print-icon

FX Strategist Explains Why This Time Bitcoinmania "May Be Different"

Tyler Durden's Photo
by Tyler Durden
Thursday, Dec 17, 2020 - 06:20 PM

Now that bitcoin is once again all the rage among investors, both retail and institutional, opinions on its future prices follow a bimodal distribution with a concentration at either extreme and few moderate view inbetween. Which is why this morning's note from SocGen FX strategist Kit Juckes with interest as it presents one of the more nuanced takes on what may happen next, and if nothing else, we believe he hammers the point with the following observation on how "bitmania" is different from tulipmania:

"Bitcoin is different because even now, most activity is ‘buy to hold’; by people who believe it is the natural competitor to gold as a store of value in a time when central banks are playing footloose and fancy free with fiat money."

Of course, the real reason behind bitmania - and why it may persist - is simple: it's all in response to brrrr (which is why we find all the Fed fanboys bashing bitcoin so hilariously absurd).

As to why bitmania will likely have staying power, well, as Juckes concludes, "aAficionados believe that central banks who have turned the monetary tap wide open at the back end of a historic era when a surge in the global labor force, and huge technological change have kept inflation at bay, will be too slow to rein in inflation when these forces fade."

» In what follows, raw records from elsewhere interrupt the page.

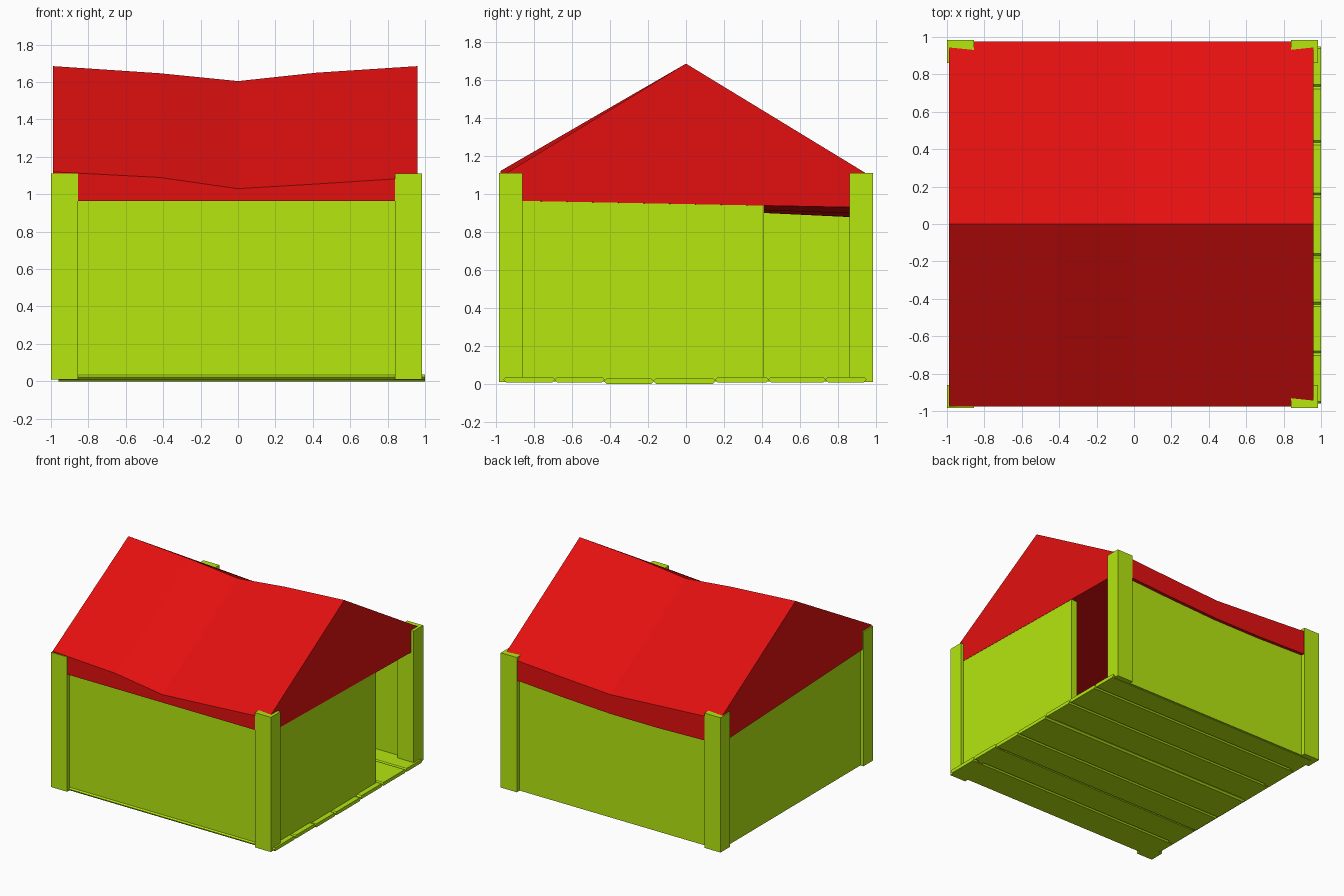
import bpy
import bmesh

cube = bpy.data.objects.get("Cube")
if cube:
    bpy.data.objects.remove(cube, do_unlink=True)


def make_material(name, colour):
    mat = bpy.data.materials.new(name)
    mat.use_nodes = True
    mat.diffuse_color = colour
    mat.node_tree.nodes["Principled BSDF"].inputs["Base Color"].default_value = colour
    return mat


green = make_material("lime green", (0.46, 0.8, 0.005, 1))
red = make_material("bright red", (0.77, 0.005, 0.005, 1))


def loft(name, sections, mat):
    """Closed solid skinned through equal-length rings of points."""
    bm = bmesh.new()
    rings = [[bm.verts.new(p) for p in ring] for ring in sections]
    count = len(rings[0])
    for a, b in zip(rings, rings[1:]):
        for i in range(count):
            j = (i + 1) % count
            bm.faces.new((a[i], a[j], b[j], b[i]))
    bm.faces.new(rings[0])
    bm.faces.new(rings[-1])
    bmesh.ops.recalc_face_normals(bm, faces=bm.faces)
    mesh = bpy.data.meshes.new(name)
    bm.to_mesh(mesh)
    bm.free()
    mesh.materials.append(mat)
    obj = bpy.data.objects.new(name, mesh)
    bpy.context.collection.objects.link(obj)
    return obj


def box(name, x, y, z, mat):
    ring = [(y[0], z[0]), (y[1], z[0]), (y[1], z[1]), (y[0], z[1])]
    return loft(name, [[(px, *p) for p in ring] for px in x], mat)


# Corner posts
for side, xs in (("right", (-1.0, -0.855)), ("left", (0.84, 0.985))):
    for end, ys in (("front", (-0.983, -0.86)), ("back", (0.86, 0.983))):
        box(f"{end}_{side}_post", xs, ys, (0.01, 1.11), green)

# Walls, with a full-height doorway near the back of the left side
WALL_Z = (0.012, 0.98)
box("front_wall", (-0.93, 0.91), (-0.95, -0.9), WALL_Z, green)
box("back_wall", (-0.93, 0.91), (0.9, 0.95), WALL_Z, green)
box("right_wall", (-0.975, -0.925), (-0.93, 0.93), WALL_Z, green)
box("left_wall", (0.908, 0.958), (-0.93, 0.41), WALL_Z, green)

# Floor planks with chamfered long edges
seams = [-0.96, -0.69, -0.43, -0.17, 0.155, 0.435, 0.735, 0.95]
for i, (y0, y1) in enumerate(zip(seams, seams[1:])):
    low = 0.0 if i in (2, 3) else 0.008
    high, c = low + 0.028, 0.012
    ring = [(y0 + c, low), (y1 - c, low), (y1, low + c), (y1, high - c),
            (y1 - c, high), (y0 + c, high), (y0, high - c), (y0, low + c)]
    loft(f"floor_plank_{i + 1}", [[(x, *p) for p in ring] for x in (-0.96, 1.0)], green)

# Sagging roof: x, front eave, ridge, back eave, back underside
stations = [
    (-0.99, 1.12, 1.685, 1.09, 0.887),
    (-0.42, 1.09, 1.647, 1.055, 0.872),
    (0.0, 1.03, 1.605, 1.03, 0.873),
    (0.42, 1.055, 1.65, 1.055, 0.893),
    (0.96, 1.09, 1.685, 1.09, 0.927),
]
HALF = 0.977
loft("roof", [[(x, -HALF, 0.965), (x, -HALF, front), (x, 0, ridge),
               (x, HALF, back), (x, HALF, under)]
              for x, front, ridge, back, under in stations], red)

He is, of course, right with one minor edit: not only will central banks not be able to rein in inflation, but they will welcome it which is also why the world is on the verge of a digital currency revolution where central banks will finally be able to literally print digital money which they can distribute, at their discretion, among the population.

We excerpt from his full note titled "Jay Powell is feeding the (dollar) bears again" below:

Between August and November 1636, just as what is now the Netherlands emerged from a long recession due to the resumption of the country’s war with Spain, an outbreak of the bubonic plague killed an eighth of the population of Haarlem. The boost that gave to incomes is cited as one of the reasons, along with the availability of credit in the country which invented fractional reserve banking, for the madness described as Tulipomania in Mike Dash’s excellent (short) book on the subject.

There will no doubt be comparisons of tulips and Bitcoin in the days/weeks/months ahead. In my mind the tulip mania  became a speculative bubble, rather than an odd but harmless pastime for rich lovers of flowers, when people were buying in the hope of making a quick profit, and were mostly buying on credit. In this regard at least, Bitcoin is different because even now, most activity is "buy to hold" by people who believe it is the natural  competitor to  gold as  a store of value in a time when central banks are playing footloose and fancy free with fiat money. Aficionados believe that central banks who have turned the monetary tap wide open at the back end of a historic era when a surge in the global labor force, and huge technological change have kept inflation at bay, will be too slow to rein in inflation when these forces fade. 

I  have  a  lot  of  sympathy  for  that  view,  and  therefore  for  the  idea  that  gold  will  remain  in demand as long as policy rates remain very low. By the same token, Bitcoin has been around long enough that it probably isn’t going away. I certainly don’t however, have any desire to try to construct  a fancy model to predict how high bitcoin prices might go. I’ll just make the point that if this does become a speculative bubble, it can get pretty wild before it bursts.

Of course, if there are bubbles around, they are being helped by Fed Chairman Jay Powell. The FOMC’s ‘dot-plot’, which I glanced at during half-time  yesterday,  looked  hawkish.  Mr Powell’s comments were anything but. Money’s staying way. Throw in hope that a fiscal package will be forthcoming, that an EU/UK trade deal can be struck now that fish, rather than the level playing field is the main  obstacle, that the recovery Fund is up and running and of course, that vaccine deployment will continue, and the stage is set for the dollar to go on falling. The only problem is that it’s falling too fast. The last Bloomberg FX poll has a high forecast for Q4 2021 of 1.28. Our forecast is 1.27; that’s a 4% move, compared to the 3% the euro has risen in the last month alone.

All of that ensures that bitcoin - and gold - will go much higher, albeit with occasional bloodcurdling crashes.

0